The typical crib doesn’t have as many points as the typical hand, so this next chart looks a lot different. You can score more than 16 points in a crib, but we left those bars off because those scores happen so rarely that you wouldn’t be able to see them. Only about 1 in 1,000 cribs scores more than 16 points.
# points in crib
Pegging probabilitiesThe last chart in today’s post shows pegging probabilities:
# points pegged
Logically the stats are right on but its great to see that sort of drilling down.ReplyDelete
I love crib (Cribgenie is my playing name) but I dont get into the nuances so easily; e.g. Getting my picture up, but who wants to see a retired Englishman? So a basic, but not too basic intro to Pro Online Crib would be helpful. Is the one already?
Again thanks for the data, will lok more often now.
Hi Charles, thanks for commenting and for your question. We do not have a walk through of how to play online, but we do have an FAQ with some of the more common questions we have seen here: http://www.cribbagepro.net/faq-how-to.htmlDelete
It is fairly straightforward if you jump in and give it a try. If you have any questions along the way, just let us know by emailing support@FullerSystems.com
Hey! What is the frequency of the dealer pegging ONLY the one absolute point during card by card play?ReplyDelete
Inotherwords how often does the dealer get just a GO or a 'last card'?
Hi, my gut says probably "rarely", but we would have to do some new analysis to answer that question definitively. Since this is some old data and blog post from back in 2012, we can't answer it readily, but will consider it in the future if/when we do some similar analysis.Delete
Any idea if there is a percentage showing how often someone wins the game when they peg more than their opponent?ReplyDelete
My guess is that is fairly high, as it would generally tend to indicate overall skill, but we have not done that particular analysis.Delete
My buddy and I have been playing once a week for 10 + yrs. Last year he beat me 9 convective nights and this year 3 nights in row he got 4 of a kind. We have the same experience. What are the odds? JohnReplyDelete
Hi John, if you are just asking about the odds of getting 4 of a kind, we didn't do that analysis for this blog post back in 2012 which used real live game data. For 5 card poker, the odds are one out of 4165. However, in cribbage you are dealt 6 cards instead of 5, so that improves your odds a bit. For 6 card poker, which is the same for cribbage or any other card game dealing 6 cards, you can see it shown for 6 cards here.Delete
My friend had a face card worth 10ReplyDelete
And a 3 and a 2 he counted just those together as 15 was that right it didn't seem right
Hi Lee, not sure what the question is here exactly. You may want to review the scoring rules in cribbage. 10 + 3 + 2 = 15, so that is correct.Delete
This is very informative and helpful, thanks for these stats. My dad and me play all the time and he always wants to deal first. I'm convinced now it's because statistically he would win more often.ReplyDelete
What are the odds of hitting two 6 card 29 hands in a lifetimeReplyDelete
Great data, thanks!

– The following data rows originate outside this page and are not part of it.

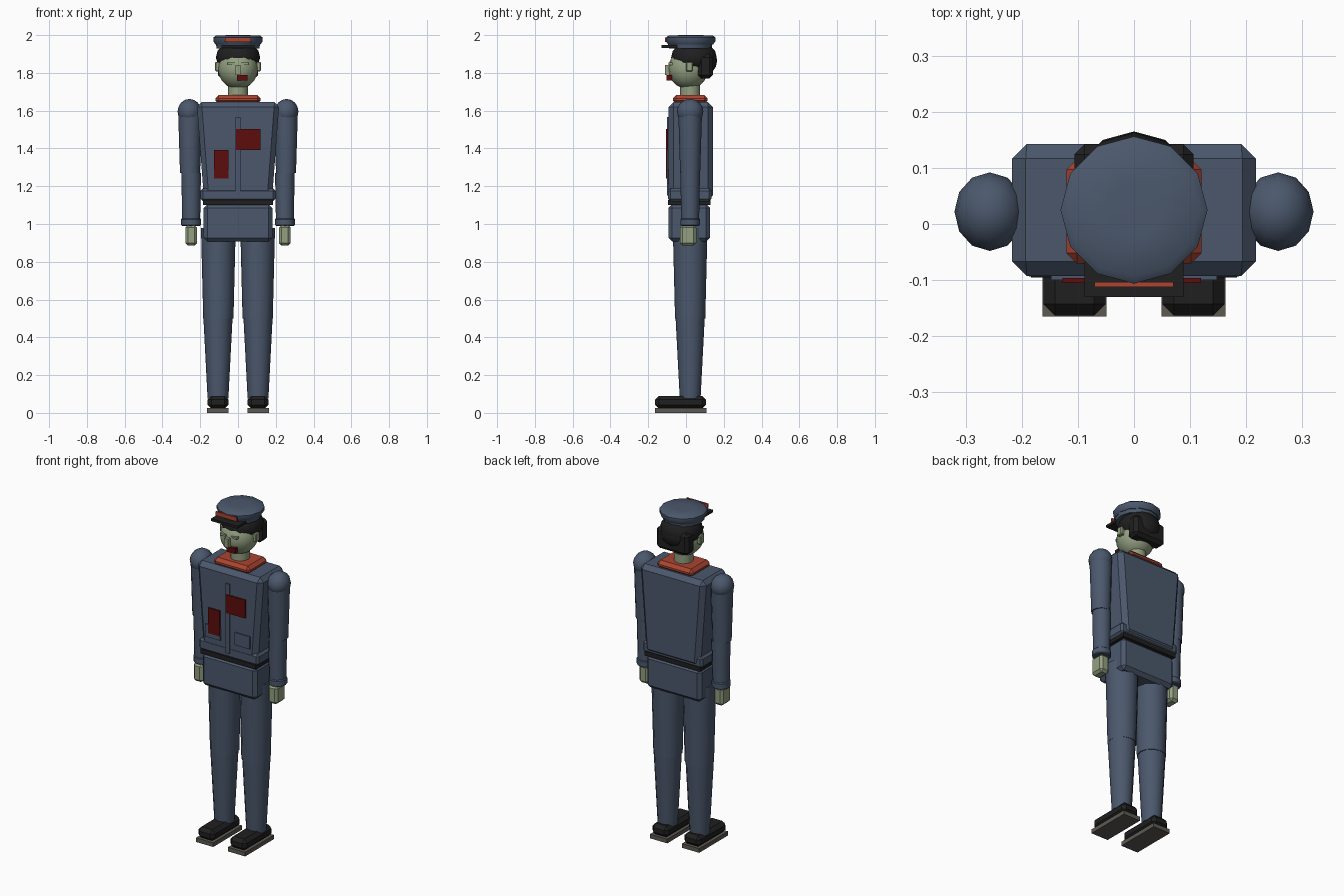
import bpy, bmesh, math
from mathutils import Matrix, Vector

cube = bpy.data.objects.get("Cube")
if cube:
    bpy.data.objects.remove(cube, do_unlink=True)


def material(name, rgb):
    m = bpy.data.materials.new(name)
    m.use_nodes = True
    m.diffuse_color = (*rgb, 1)
    m.node_tree.nodes["Principled BSDF"].inputs["Base Color"].default_value = (*rgb, 1)
    return m


NAVY = material("navy cloth", (0.07, 0.097, 0.15))
SKIN = material("pale skin", (0.29, 0.35, 0.22))
RED = material("orange red trim", (0.4, 0.058, 0.03))
DARK_RED = material("dark red", (0.11, 0.004, 0.004))
BLACK = material("black", (0.014, 0.014, 0.014))
SOLE = material("grey sole", (0.11, 0.1, 0.085))
DEPTH = 0.022  # y of the body axis


def finish(name, bm, mat, smooth=False):
    bmesh.ops.recalc_face_normals(bm, faces=bm.faces)
    mesh = bpy.data.meshes.new(name)
    bm.to_mesh(mesh)
    bm.free()
    mesh.materials.append(mat)
    ob = bpy.data.objects.new(name, mesh)
    bpy.context.collection.objects.link(ob)
    if smooth:
        bpy.ops.object.select_all(action='DESELECT')
        ob.select_set(True)
        bpy.context.view_layer.objects.active = ob
        bpy.ops.object.shade_smooth_by_angle(angle=math.radians(40))
    return ob


def box(name, mat, x, y, z, bevel=0, bottom=1):
    """Box between bounds, with chamfered edges and an optional narrower bottom."""
    bm = bmesh.new()
    bmesh.ops.create_cube(bm, size=1)
    mid = Vector([(r[0] + r[1]) / 2 for r in (x, y, z)])
    size = Vector([r[1] - r[0] for r in (x, y, z)])
    for v in bm.verts:
        if v.co.z < 0:
            v.co.x *= bottom
        v.co = v.co * size + mid
    if bevel:
        bmesh.ops.bevel(bm, geom=bm.edges[:], offset=bevel, segments=1,
                        affect='EDGES', profile=0.5)
    return finish(name, bm, mat)


def ball(name, mat, centre, radii, segments=12, rings=8):
    bm = bmesh.new()
    bmesh.ops.create_uvsphere(bm, u_segments=segments, v_segments=rings, radius=1)
    bm.transform(Matrix.Translation(centre) @ Matrix.Diagonal((*radii, 1)))
    return finish(name, bm, mat, True)


def lathe(name, mat, x, y, profile, sides=12):
    """Stack rings of (radius, z) around a vertical axis and cap both ends."""
    bm = bmesh.new()
    rings = []
    for r, z in profile:
        turn = [i * math.tau / sides for i in range(sides)]
        rings.append([bm.verts.new((x + r * math.cos(a), y + r * math.sin(a), z)) for a in turn])
    for low, high in zip(rings, rings[1:]):
        for i in range(sides):
            j = (i + 1) % sides
            bm.faces.new((low[i], low[j], high[j], high[i]))
    bm.faces.new(rings[0])
    bm.faces.new(rings[-1])
    return finish(name, bm, mat, True)


def span(centre, half):
    return (centre - half, centre + half)


# Limbs, hands and boots on both sides
for side, s in (("left", 1), ("right", -1)):
    foot = span(s * 0.106, 0.057)
    box(side + "_sole", SOLE, foot, (-0.165, 0.108), (0, 0.025))
    box(side + "_boot", BLACK, span(s * 0.106, 0.055), (-0.163, 0.106), (0.022, 0.09), 0.02)
    lathe(side + "_shin", NAVY, s * 0.106, DEPTH, [(0.055, 0.075), (0.077, 0.5)])
    lathe(side + "_thigh", NAVY, s * 0.104, DEPTH, [(0.08, 0.5), (0.092, 0.98)])
    ball(side + "_shoulder", NAVY, (s * 0.257, DEPTH, 1.595), (0.063, 0.07, 0.067))
    lathe(side + "_upper_arm", NAVY, s * 0.254, DEPTH, [(0.053, 1.27), (0.063, 1.6)])
    lathe(side + "_forearm", NAVY, s * 0.248, DEPTH, [(0.047, 1.0), (0.052, 1.27)])
    lathe(side + "_cuff", NAVY, s * 0.249, DEPTH,
          [(0.047, 0.99), (0.052, 0.995), (0.052, 1.025), (0.047, 1.03)])
    box(side + "_hand", SKIN, span(s * 0.248, 0.031), (-0.033, 0.055), (0.885, 0.995), 0.014)

# Jacket body
box("jacket_skirt", NAVY, span(0, 0.182), (-0.093, 0.127), (0.907, 1.105), 0.02)
box("belt", BLACK, span(0, 0.184), (-0.095, 0.13), (1.1, 1.127))
box("waist_band", NAVY, span(0, 0.198), (-0.094, 0.134), (1.12, 1.188), 0.012)
box("jacket_torso", NAVY, span(0, 0.219), (-0.093, 0.143), (1.125, 1.645), 0.026, 0.82)
box("collar_base", RED, span(0, 0.12), (-0.07, 0.115), (1.635, 1.682), 0.018)

# Jacket front details
box("placket", NAVY, span(0, 0.013), (-0.101, -0.092), (1.15, 1.567))
for side, s in (("left", 1), ("right", -1)):
    box(side + "_pocket", NAVY, span(s * 0.098, 0.05), (-0.1, -0.092), (1.213, 1.288))
box("chest_patch", DARK_RED, (-0.011, 0.119), (-0.105, -0.096), (1.393, 1.502))
box("side_patch", DARK_RED, (-0.127, -0.05), (-0.105, -0.096), (1.24, 1.392))

# Neck, head and face
lathe("neck", SKIN, 0, DEPTH, [(0.053, 1.66), (0.053, 1.76)])
ball("head", SKIN, (0, 0.012, 1.822), (0.106, 0.106, 0.108), 16, 10)
box("nose", SKIN, span(0, 0.013), (-0.112, -0.08), (1.79, 1.842))
box("mouth", DARK_RED, (-0.005, 0.05), (-0.102, -0.075), (1.76, 1.79))
for side, s in (("left", 1), ("right", -1)):
    box(side + "_ear", SKIN, span(s * 0.109, 0.012), (0.0, 0.036), (1.808, 1.858), 0.004)
    box(side + "_eye", SKIN, span(s * 0.036, 0.019), (-0.093, -0.07), (1.842, 1.854))

# Hair
ball("hair_cap", BLACK, (0, 0.042, 1.882), (0.117, 0.121, 0.09), 12, 8)
box("hair_back", BLACK, span(0, 0.106), (0.064, 0.142), (1.77, 1.9), 0.018)
ball("hair_bulge", BLACK, (0, 0.085, 1.865), (0.095, 0.08, 0.08), 10, 8)

# Peaked cap
lathe("cap_band", NAVY, 0, DEPTH, [(0.113, 1.93), (0.119, 1.962)])
lathe("cap_crown", NAVY, 0, DEPTH + 0.003,
      [(0.119, 1.95), (0.131, 1.968), (0.131, 1.987), (0.118, 1.997), (0.05, 2.0)])
box("cap_peak", BLACK, span(0, 0.088), (-0.13, -0.03), (1.932, 1.947))
box("cap_badge", RED, span(0, 0.07), (-0.112, -0.103), (1.963, 1.987))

I was really glad to see the last plot, showing pegging point probabilities. Would it be possible to get the actual numbers (percentages) in a table?ReplyDelete
This blog post is quite old now, and that data has been archived or simply deleted at this point. Perhaps more data to share at another time.Delete
Ok, thanks for answering.Delete
My sister and I played a hand where a total of 31 points were scored. I could upload the info if there were a way to do it.ReplyDelete